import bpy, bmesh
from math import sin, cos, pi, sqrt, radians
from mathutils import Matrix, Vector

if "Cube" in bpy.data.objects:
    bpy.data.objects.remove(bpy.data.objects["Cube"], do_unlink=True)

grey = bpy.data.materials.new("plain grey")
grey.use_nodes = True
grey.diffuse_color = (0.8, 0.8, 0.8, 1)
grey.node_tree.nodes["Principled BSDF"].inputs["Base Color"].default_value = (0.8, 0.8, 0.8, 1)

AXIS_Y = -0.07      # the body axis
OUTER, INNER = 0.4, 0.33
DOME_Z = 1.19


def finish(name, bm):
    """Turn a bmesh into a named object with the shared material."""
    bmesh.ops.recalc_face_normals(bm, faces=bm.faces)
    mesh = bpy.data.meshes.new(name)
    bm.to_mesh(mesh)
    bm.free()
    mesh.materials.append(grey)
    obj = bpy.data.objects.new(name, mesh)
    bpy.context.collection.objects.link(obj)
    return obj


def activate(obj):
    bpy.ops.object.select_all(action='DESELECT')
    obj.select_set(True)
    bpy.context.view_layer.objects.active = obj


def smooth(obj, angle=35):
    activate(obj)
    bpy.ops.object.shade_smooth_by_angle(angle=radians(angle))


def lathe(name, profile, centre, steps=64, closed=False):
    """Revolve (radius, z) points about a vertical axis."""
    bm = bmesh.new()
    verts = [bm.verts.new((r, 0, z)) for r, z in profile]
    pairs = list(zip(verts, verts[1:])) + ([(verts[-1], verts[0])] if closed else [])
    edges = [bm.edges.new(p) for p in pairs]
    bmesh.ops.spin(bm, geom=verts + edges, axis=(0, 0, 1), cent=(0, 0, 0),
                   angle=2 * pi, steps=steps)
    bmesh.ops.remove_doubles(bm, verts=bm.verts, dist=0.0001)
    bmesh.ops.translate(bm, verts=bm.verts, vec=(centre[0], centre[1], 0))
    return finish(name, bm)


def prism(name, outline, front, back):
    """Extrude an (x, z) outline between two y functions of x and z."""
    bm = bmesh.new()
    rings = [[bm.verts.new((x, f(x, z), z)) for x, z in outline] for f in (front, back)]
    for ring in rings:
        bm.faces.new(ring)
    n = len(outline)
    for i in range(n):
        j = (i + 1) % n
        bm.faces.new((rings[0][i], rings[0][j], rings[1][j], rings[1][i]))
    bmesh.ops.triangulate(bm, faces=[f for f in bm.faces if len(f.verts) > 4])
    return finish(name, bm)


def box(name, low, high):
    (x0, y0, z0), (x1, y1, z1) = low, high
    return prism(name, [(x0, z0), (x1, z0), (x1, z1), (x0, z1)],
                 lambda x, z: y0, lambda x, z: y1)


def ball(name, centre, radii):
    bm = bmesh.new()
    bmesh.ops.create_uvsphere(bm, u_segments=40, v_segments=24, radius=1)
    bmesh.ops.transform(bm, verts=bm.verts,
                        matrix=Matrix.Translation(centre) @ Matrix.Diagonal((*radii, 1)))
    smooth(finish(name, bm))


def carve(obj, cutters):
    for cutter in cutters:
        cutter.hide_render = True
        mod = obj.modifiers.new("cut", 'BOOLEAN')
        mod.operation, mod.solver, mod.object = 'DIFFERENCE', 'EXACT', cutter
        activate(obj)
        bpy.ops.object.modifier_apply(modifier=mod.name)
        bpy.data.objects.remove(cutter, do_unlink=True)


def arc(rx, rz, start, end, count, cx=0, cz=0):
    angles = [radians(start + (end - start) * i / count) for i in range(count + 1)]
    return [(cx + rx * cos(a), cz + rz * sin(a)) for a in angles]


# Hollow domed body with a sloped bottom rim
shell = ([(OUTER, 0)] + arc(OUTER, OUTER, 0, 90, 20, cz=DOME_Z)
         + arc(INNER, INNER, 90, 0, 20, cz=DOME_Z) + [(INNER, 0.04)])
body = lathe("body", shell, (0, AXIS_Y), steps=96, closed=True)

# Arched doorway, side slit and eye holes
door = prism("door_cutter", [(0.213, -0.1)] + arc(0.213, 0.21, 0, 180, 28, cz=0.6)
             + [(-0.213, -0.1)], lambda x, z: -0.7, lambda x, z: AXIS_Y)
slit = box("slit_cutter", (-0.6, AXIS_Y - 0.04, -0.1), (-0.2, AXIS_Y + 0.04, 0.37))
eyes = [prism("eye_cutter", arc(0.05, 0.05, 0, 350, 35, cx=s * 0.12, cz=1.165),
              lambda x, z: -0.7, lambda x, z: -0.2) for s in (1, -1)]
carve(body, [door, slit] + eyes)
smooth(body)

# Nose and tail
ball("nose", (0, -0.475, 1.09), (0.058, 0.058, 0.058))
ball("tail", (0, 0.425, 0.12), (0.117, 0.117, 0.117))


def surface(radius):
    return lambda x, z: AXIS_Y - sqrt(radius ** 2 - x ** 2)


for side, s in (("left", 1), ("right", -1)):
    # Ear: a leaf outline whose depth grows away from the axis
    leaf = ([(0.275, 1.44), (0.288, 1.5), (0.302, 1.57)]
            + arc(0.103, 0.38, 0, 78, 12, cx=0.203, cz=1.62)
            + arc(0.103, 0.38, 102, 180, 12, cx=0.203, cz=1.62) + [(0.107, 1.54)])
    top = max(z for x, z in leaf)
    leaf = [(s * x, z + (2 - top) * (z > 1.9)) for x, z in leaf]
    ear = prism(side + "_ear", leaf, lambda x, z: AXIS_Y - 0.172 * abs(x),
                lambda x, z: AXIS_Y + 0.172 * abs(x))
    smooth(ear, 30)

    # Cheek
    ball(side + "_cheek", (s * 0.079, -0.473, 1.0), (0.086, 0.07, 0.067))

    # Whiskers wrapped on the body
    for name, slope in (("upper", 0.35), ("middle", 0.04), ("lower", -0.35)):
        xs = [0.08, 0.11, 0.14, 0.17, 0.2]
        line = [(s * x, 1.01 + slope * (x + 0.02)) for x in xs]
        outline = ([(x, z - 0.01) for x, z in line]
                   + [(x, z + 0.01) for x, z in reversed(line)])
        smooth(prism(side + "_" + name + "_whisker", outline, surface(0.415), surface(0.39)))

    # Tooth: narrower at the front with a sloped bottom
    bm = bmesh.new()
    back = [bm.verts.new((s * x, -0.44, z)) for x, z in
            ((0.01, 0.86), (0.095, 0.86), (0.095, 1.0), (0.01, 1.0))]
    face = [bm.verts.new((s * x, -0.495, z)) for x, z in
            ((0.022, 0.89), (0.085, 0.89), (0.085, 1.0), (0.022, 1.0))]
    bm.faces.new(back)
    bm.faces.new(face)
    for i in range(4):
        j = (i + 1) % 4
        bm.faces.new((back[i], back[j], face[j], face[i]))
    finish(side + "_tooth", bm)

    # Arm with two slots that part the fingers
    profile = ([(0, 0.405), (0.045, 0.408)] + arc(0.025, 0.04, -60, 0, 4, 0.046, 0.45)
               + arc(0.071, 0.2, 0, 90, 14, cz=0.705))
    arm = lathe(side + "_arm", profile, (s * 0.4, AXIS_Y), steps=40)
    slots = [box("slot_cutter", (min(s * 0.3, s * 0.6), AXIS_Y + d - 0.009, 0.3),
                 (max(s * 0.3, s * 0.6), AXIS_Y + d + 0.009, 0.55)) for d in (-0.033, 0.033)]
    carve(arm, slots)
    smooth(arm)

--

About this exercise - Above are the entries. Copy exactly the part that opens with the line containing "bmesh.ops.remove_doubles(bm, verts=bm.verts, dist=0.0001)" and closes with the line containing "350, 35, cx=s", and no more.

Written solution -
    bmesh.ops.remove_doubles(bm, verts=bm.verts, dist=0.0001)
    bmesh.ops.translate(bm, verts=bm.verts, vec=(centre[0], centre[1], 0))
    return finish(name, bm)


def prism(name, outline, front, back):
    """Extrude an (x, z) outline between two y functions of x and z."""
    bm = bmesh.new()
    rings = [[bm.verts.new((x, f(x, z), z)) for x, z in outline] for f in (front, back)]
    for ring in rings:
        bm.faces.new(ring)
    n = len(outline)
    for i in range(n):
        j = (i + 1) % n
        bm.faces.new((rings[0][i], rings[0][j], rings[1][j], rings[1][i]))
    bmesh.ops.triangulate(bm, faces=[f for f in bm.faces if len(f.verts) > 4])
    return finish(name, bm)


def box(name, low, high):
    (x0, y0, z0), (x1, y1, z1) = low, high
    return prism(name, [(x0, z0), (x1, z0), (x1, z1), (x0, z1)],
                 lambda x, z: y0, lambda x, z: y1)


def ball(name, centre, radii):
    bm = bmesh.new()
    bmesh.ops.create_uvsphere(bm, u_segments=40, v_segments=24, radius=1)
    bmesh.ops.transform(bm, verts=bm.verts,
                        matrix=Matrix.Translation(centre) @ Matrix.Diagonal((*radii, 1)))
    smooth(finish(name, bm))


def carve(obj, cutters):
    for cutter in cutters:
        cutter.hide_render = True
        mod = obj.modifiers.new("cut", 'BOOLEAN')
        mod.operation, mod.solver, mod.object = 'DIFFERENCE', 'EXACT', cutter
        activate(obj)
        bpy.ops.object.modifier_apply(modifier=mod.name)
        bpy.data.objects.remove(cutter, do_unlink=True)


def arc(rx, rz, start, end, count, cx=0, cz=0):
    angles = [radians(start + (end - start) * i / count) for i in range(count + 1)]
    return [(cx + rx * cos(a), cz + rz * sin(a)) for a in angles]


# Hollow domed body with a sloped bottom rim
shell = ([(OUTER, 0)] + arc(OUTER, OUTER, 0, 90, 20, cz=DOME_Z)
         + arc(INNER, INNER, 90, 0, 20, cz=DOME_Z) + [(INNER, 0.04)])
body = lathe("body", shell, (0, AXIS_Y), steps=96, closed=True)

# Arched doorway, side slit and eye holes
door = prism("door_cutter", [(0.213, -0.1)] + arc(0.213, 0.21, 0, 180, 28, cz=0.6)
             + [(-0.213, -0.1)], lambda x, z: -0.7, lambda x, z: AXIS_Y)
slit = box("slit_cutter", (-0.6, AXIS_Y - 0.04, -0.1), (-0.2, AXIS_Y + 0.04, 0.37))
eyes = [prism("eye_cutter", arc(0.05, 0.05, 0, 350, 35, cx=s * 0.12, cz=1.165),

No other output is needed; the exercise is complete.